Red Hen Bistro's made-from-scratch menu revolves around the fresh, seasonal meats, fish, and produce in French and Californian cuisine. Francophiles will feel conflicted in trying to select only one dish, be it the croque madame, an upscale ham-and-cheese sandwich topped with a sunny-side-up egg ($10.95), or the salad nicoise, a hearty helping of organic greens crowned with roasted potatoes and hard-boiled eggs ($8.95). California dreamers can sample West Coast–inspired temptations such as tamales with braised pork ($8.95) and fish tacos served in crisp tortillas ($9.95). Simplicity seekers can opt for the tomato soup and grilled cheese ($9.95) while enjoying the restaurant’s attention to detail—evident in both the food and front-of-house service. With rich-red walls, large windows boasting street views, and touches of French country charm, Red Hen Bistro exudes an air of casual intimacy, though lacy nightclothes are discouraged.
When he cofounded his first sandwich shop in 1965, 17-year-old Fred DeLuca planned to use his profits to pay his way through medical school. But the combination of quality ingredients and friendly service at the shop?then called Pete's Subway?proved so popular that nine years later, he and his partner found themselves in charge of 16 locations across Connecticut, and Fred left behind his doctoring plans for a career in business.
Today, Subway restaurants number over 34,000 around the world?almost as many shops as there are sightings of Elvis buying cold cuts. At each location, staffers pile sliced ham, marinara-slathered meatballs, and other fillings into halved loaves of bread before customizing handhelds with tomatoes, shredded lettuce, and other healthy toppings plucked from chilled containers behind the counter. Salads free crisp veggies from bread's overprotective embrace, and crunchy baked chips or apple slices accompany entrees to tables. Subway's website also facilitates health-conscious eating by listing each item's nutrition information and fastest mile time online.

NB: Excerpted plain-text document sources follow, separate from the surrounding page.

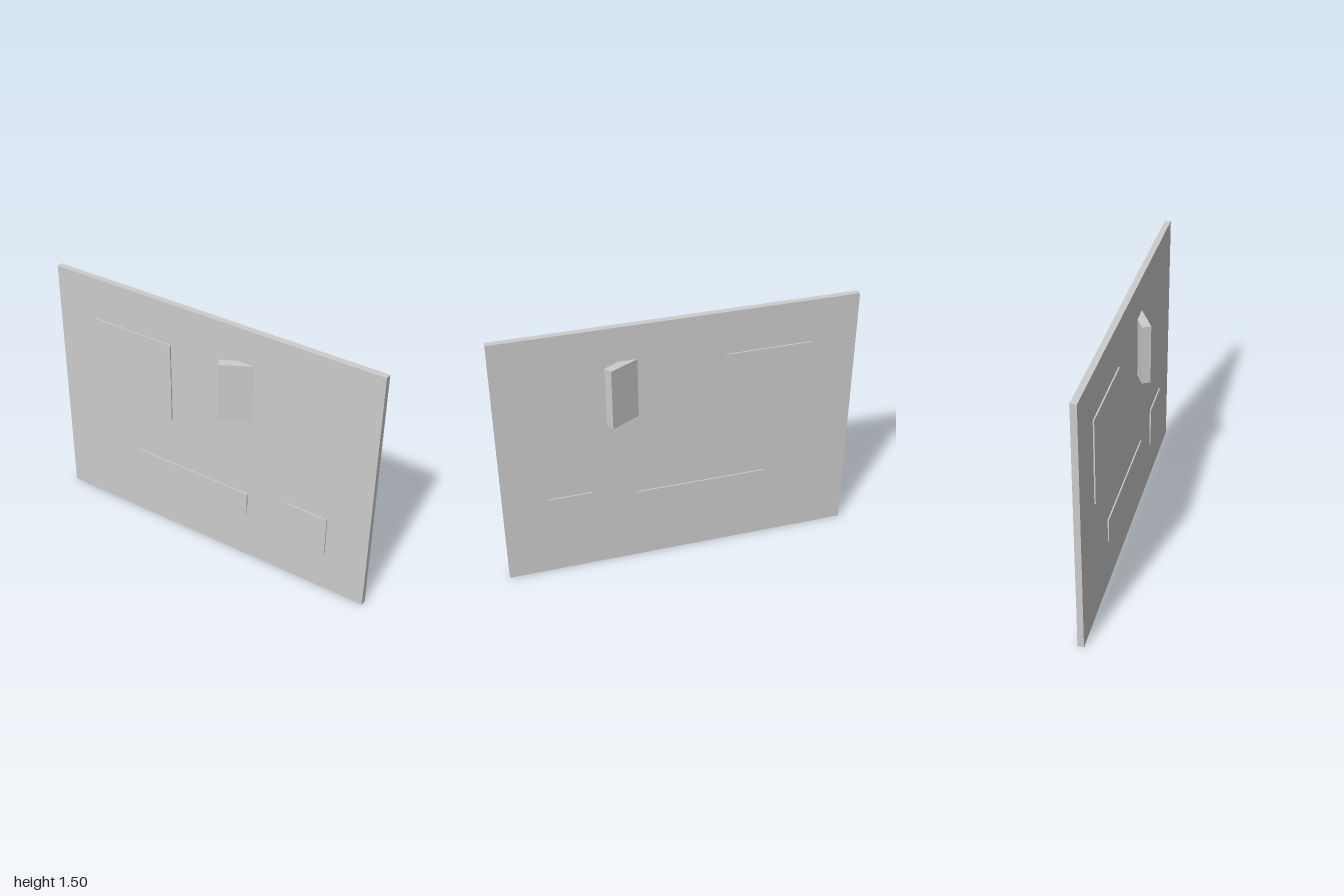
import * as THREE from 'three';

export function createModel() {
  const model = new THREE.Group();
  const grey = new THREE.MeshStandardMaterial({ color: 0xcccccc });
  grey.name = 'light grey';

  // Box placed by its centre in x and its lower and upper edges in y
  function block(name, width, depth, x, bottom, top) {
    const mesh = new THREE.Mesh(new THREE.BoxGeometry(width, top - bottom, depth), grey);
    mesh.name = name;
    mesh.position.set(x, (bottom + top) / 2, 0);
    model.add(mesh);
    return mesh;
  }

  // Thin upright panel
  block('panel', 2, 0.035, 0, 0, 1.5);

  // Plates that pass through the panel and stand proud on both sides
  block('largeSquarePlate', 0.5, 0.05, -0.5, 0.75, 1.25);
  block('longPlate', 0.75, 0.05, -0.125, 0.3, 0.45);
  block('smallSquarePlate', 0.25, 0.05, 0.625, 0.25, 0.5);

  // Flap turned about its upright axis, half open through the panel
  block('pivotingFlap', 0.35, 0.05, 0.25, 0.95, 1.3).rotation.y = 0.5;

  return model;
}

Bensi co-owner Genci Previzi helms an immense menu of classic Italian cuisine, including hearty homestyle dishes with roots in Calabria, Italy. Entrees, joined by a house salad or cup of comforting housemade soup, range from spaghetti and meatballs to gluten-free grilled chicken in a lemon-garlic marinade served over a veggie medley. The chefs also prepare an array of specials such as pignoli-crusted goat cheese and arugula salad, barolo-braised veal osso buco, pan-seared Chilean sea bass with eggplant caponata, and nutella chocolate pizza with fresh strawberries. The dishes are served in a modern dining atmosphere where minimal table settings and simple dark-wood furniture keep the focus on the vibrant cuisine.
At K & J's Ice Cream Shop, you can eat pumpkin pie without a fork. That's because the shop's 40-some flavors include several varieties inspired by time-honored desserts. In addition to pumpkin pie, there's Twinkie, Almond Joy, and raspberry cheesecake. The creamy selections are supplemented by 25 fruit-flavored italian ices, which cool off tongues faster than a french kiss from a snowman.
For 30 years, Pizzeria Diamici has tossed its piping-hot pies and sauced its flavorful Italian fare from the same spot on Hackensack Street. The mouthwatering menu ushers its pleasing pizzas into being the moment they’re ordered, saving them from the complexion-mottling scourge of heat lamps. Gourmet and specialty pies—such as the sun-dried tomato, mushrooms, basil, and mozzarella pie or the spicy, meat-strewn four-alarm ($13.95–$15.95)—arrive loaded with ingredients fresh enough to garner a four-scold rating from the U.S. Department of Schoolmarms. The pizzeria also stuffs its calzones to the seams with savory cheeses, rendering them hefty enough to ensure that any food fight ends in mutually assured destruction.
Gianna’s offers a menu full of upscale, old-world Italian fare, reviving tired taste buds with subtle sauces and precisely prepared pastas. Each dinner entree serves two people, but single orders are also available. Split the vodka-sauce-laced penne with a dinner date ($25.95), or share an order of lasagna with your invisible nemesis ($26.95). Rigatoni with broccoli rabe and sausage fills bureaucratic meat quotas ($29.95), and eggplant parmigiana pleases pairs of plantivores ($23.95). A wine list is also available, so you can pair your meal with a bottle of 2008 Danzante pinot grigio ($25) instead of the FDA-recommended 12-pack of Capri Sun.